Swedish Fintech Startups Feel the Funding Contractionby Fintechnews Baltic October 23, 2023
In Sweden, fintech companies are finding it more difficult to secure funding, noting that investors have adopted a more cautious approach amid economic uncertainties, geopolitical turmoil and soaring inflation.

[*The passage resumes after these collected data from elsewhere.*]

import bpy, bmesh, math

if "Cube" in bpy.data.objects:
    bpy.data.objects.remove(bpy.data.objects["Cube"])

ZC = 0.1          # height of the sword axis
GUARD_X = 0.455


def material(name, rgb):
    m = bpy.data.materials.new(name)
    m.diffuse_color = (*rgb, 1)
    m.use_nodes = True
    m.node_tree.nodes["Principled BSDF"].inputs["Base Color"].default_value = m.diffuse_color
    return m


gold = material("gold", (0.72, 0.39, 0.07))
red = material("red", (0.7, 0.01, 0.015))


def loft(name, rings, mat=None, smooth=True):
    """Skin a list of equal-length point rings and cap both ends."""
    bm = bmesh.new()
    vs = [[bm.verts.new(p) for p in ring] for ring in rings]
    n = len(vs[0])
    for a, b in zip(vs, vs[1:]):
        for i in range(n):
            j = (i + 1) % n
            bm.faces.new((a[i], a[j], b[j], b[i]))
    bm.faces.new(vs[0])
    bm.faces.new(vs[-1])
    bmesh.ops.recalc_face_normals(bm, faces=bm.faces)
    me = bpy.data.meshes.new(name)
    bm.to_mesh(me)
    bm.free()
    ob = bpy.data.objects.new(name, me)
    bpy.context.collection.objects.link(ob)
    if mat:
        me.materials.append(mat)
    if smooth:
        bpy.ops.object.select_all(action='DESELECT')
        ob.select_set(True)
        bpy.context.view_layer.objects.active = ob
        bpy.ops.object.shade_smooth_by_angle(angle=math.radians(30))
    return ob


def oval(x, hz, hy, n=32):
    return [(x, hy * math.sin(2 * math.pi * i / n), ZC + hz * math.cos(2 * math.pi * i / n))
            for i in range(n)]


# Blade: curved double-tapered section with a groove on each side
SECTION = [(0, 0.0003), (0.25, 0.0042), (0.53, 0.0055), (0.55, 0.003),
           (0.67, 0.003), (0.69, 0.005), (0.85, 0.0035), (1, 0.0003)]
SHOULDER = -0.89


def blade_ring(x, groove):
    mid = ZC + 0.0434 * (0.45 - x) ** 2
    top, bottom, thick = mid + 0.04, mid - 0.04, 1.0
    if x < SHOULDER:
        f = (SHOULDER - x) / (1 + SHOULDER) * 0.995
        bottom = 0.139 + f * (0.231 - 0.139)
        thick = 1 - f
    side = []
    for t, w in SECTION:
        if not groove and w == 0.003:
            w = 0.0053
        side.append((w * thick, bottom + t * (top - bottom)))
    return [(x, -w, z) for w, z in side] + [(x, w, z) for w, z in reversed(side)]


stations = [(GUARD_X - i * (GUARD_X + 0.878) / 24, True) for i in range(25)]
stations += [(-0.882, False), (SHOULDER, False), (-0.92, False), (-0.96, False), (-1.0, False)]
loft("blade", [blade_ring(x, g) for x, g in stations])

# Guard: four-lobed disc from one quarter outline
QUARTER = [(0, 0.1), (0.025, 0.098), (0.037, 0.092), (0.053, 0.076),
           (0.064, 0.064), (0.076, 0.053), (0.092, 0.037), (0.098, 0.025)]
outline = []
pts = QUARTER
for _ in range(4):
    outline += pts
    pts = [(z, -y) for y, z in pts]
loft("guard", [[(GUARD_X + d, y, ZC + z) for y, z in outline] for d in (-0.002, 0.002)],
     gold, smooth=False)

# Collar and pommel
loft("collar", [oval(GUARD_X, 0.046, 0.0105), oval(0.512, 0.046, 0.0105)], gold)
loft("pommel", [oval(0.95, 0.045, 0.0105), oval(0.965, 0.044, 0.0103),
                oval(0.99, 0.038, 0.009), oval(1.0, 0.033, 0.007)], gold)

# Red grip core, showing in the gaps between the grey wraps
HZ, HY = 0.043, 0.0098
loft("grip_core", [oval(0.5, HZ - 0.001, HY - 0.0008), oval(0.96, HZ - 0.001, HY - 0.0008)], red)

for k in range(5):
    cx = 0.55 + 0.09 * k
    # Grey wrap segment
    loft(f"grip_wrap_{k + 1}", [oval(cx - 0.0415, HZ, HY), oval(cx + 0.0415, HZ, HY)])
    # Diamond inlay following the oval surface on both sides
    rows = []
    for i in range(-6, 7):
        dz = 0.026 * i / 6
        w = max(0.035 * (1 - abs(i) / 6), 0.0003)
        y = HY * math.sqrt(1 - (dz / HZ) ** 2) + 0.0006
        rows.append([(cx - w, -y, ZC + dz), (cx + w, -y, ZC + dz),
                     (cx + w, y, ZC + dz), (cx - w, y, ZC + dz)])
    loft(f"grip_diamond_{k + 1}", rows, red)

But despite the challenging venture funding landscape, fintech entrepreneurs remain confident in the sector’s prospects and are expecting growth in the year to come, a new report by industry trade group, the Swedish Fintech Association (SweFintech), says.
The report, titled the 2023 Fintech Report: From Growth to Profitability, provides an overview of the Swedish fintech industry, describing how the industry developed in 2022 and exploring the various challenges encountered by Swedish fintech companies.
In particular, the report discusses the changing conditions for the fintech industry in Sweden, noting that while 2021 was a record year for the sector with abundant capital and a focus on growth, there is now an increasing demand for profitability.
A 2022 survey that polled 57 fintech companies as part of the report revealed that fintech firms found it more challenging to raise capital in 2022 than prior years, noting that investors had become more cautious.
Of the 57 companies polled, only 47% said that they managed to raise venture capital (VC) in 2022, down 5% points from 2021’s 52%. 56% of respondents noted increased cautiousness among investors in 2022.
The challenging economic landscape is also visible in the recruitment trends and needs of Swedish fintech companies where 16% of respondents indicated that they had to downsize their workforce in the pursuit of better financial performances and improved profitability.
In 2022, 91% of respondents intended to expand their teams, the study found. However, only 65% of respondents effectively did so last year.
Besides the challenging funding environment, study respondents also shared that they felt increased regulatory burden in 2022 compared to 2021, naming the regulations regarding anti-money laundering and terrorist financing (AML/CFT) (44%), the European Union (EU) General Data Protection Regulation (GDPR) (38%), and IT and Information Security (ICT) (29%) as being among the most burdensome and impactful regulations.
To address increased regulatory complexity, the report suggests that the dialogue between supervisory bodies and the fintech industry should be increased. This would allow the Swedish Financial Supervisory Authority (FSA) to get a deeper understanding of the innovations taking place in the market, the report says.
Regulators should also provide fintech companies with better access to guidance in regard to regulatory compliance as well as during permit processes, and should introduce a regulatory sandbox. Such a regime could increase the degree of innovation in the financial market and improve the understanding of which regulations different fintech companies’ business models should comply with, it says.
The report also advises for the introduction of an open finance regulation to increase competition in the financial market and boost innovation. It further recommends Swedish legislators to look out for the EU’s proposal on instant payment scheme and ensure whether or not the new rules would be applicable for Swedish currency.
EU’s digital payment ambitions
The European Commission put forward a legislative proposal in October 2022 to ensure that citizens holding a bank account in the European Economic Area can make instant payments in euro.
Under the proposed rules, payment service providers offering standard credit transfers in euro are to also offer the service of sending and receiving instant payments in euro. The charges these providers apply for instant payments must not be higher than the charges they apply for standard credit transfers.
The rules aim to make instant payments in euro more affordable, universally available, secure, and processed without hindrance across the EU.
The initiative is part of the bloc’s retail payment strategy, which aims to improve and modernize the region’s payment ecosystem. The strategy focuses on developing a pan-European solution for payments at the point of interaction that is governed at the European level, deploying instant payments across the region, improving cross-border payments beyond the EU, and supporting innovation and digitalisation.
The plan is closely linked to and consistent with the European Central Bank’s current work on a possible digital euro. The central bank digital currency (CBDC) initiative, which started in 2021, focuses on developing a digital version of the bloc’s currency that’s widely accessible, free for basic use and available both online and offline.
The digital euro project will be entering the “preparation phase” in November 2023. The phase, which is expected to last two years, will involve finalizing the digital euro rulebook and selecting providers that could develop the digital currency’s platform and infrastructure. It will also include testing and experimentation with the CBDC.
The Swedish fintech landscape
Despite the challenging fundraising environment and the increasingly complex regulatory landscape, Swedish fintech companies remain bullish on their growth prospects for the year to come.
88% of respondents believe that their business will see increased growth in 2023 and 81% said they will need to expand their workforce this year.
Across the Nordic and Baltic regions, Sweden has the largest and most advanced fintech ecosystem. In 2022, the country was home to 332 fintech companies, representing 27.5% of all fintech startups across the Nordics and Baltics, a report by Fintech Mundi and Mastercard says.
Sweden is also home to some of the world’s biggest and most successful fintech ventures. These startups include Klarna, a buy now pay later specialist headquartered in Stockholm, that’s one of Europe’s biggest fintech startups and which is valued at a reported US$6.7 billion.
This article was first published on Fintech Nordics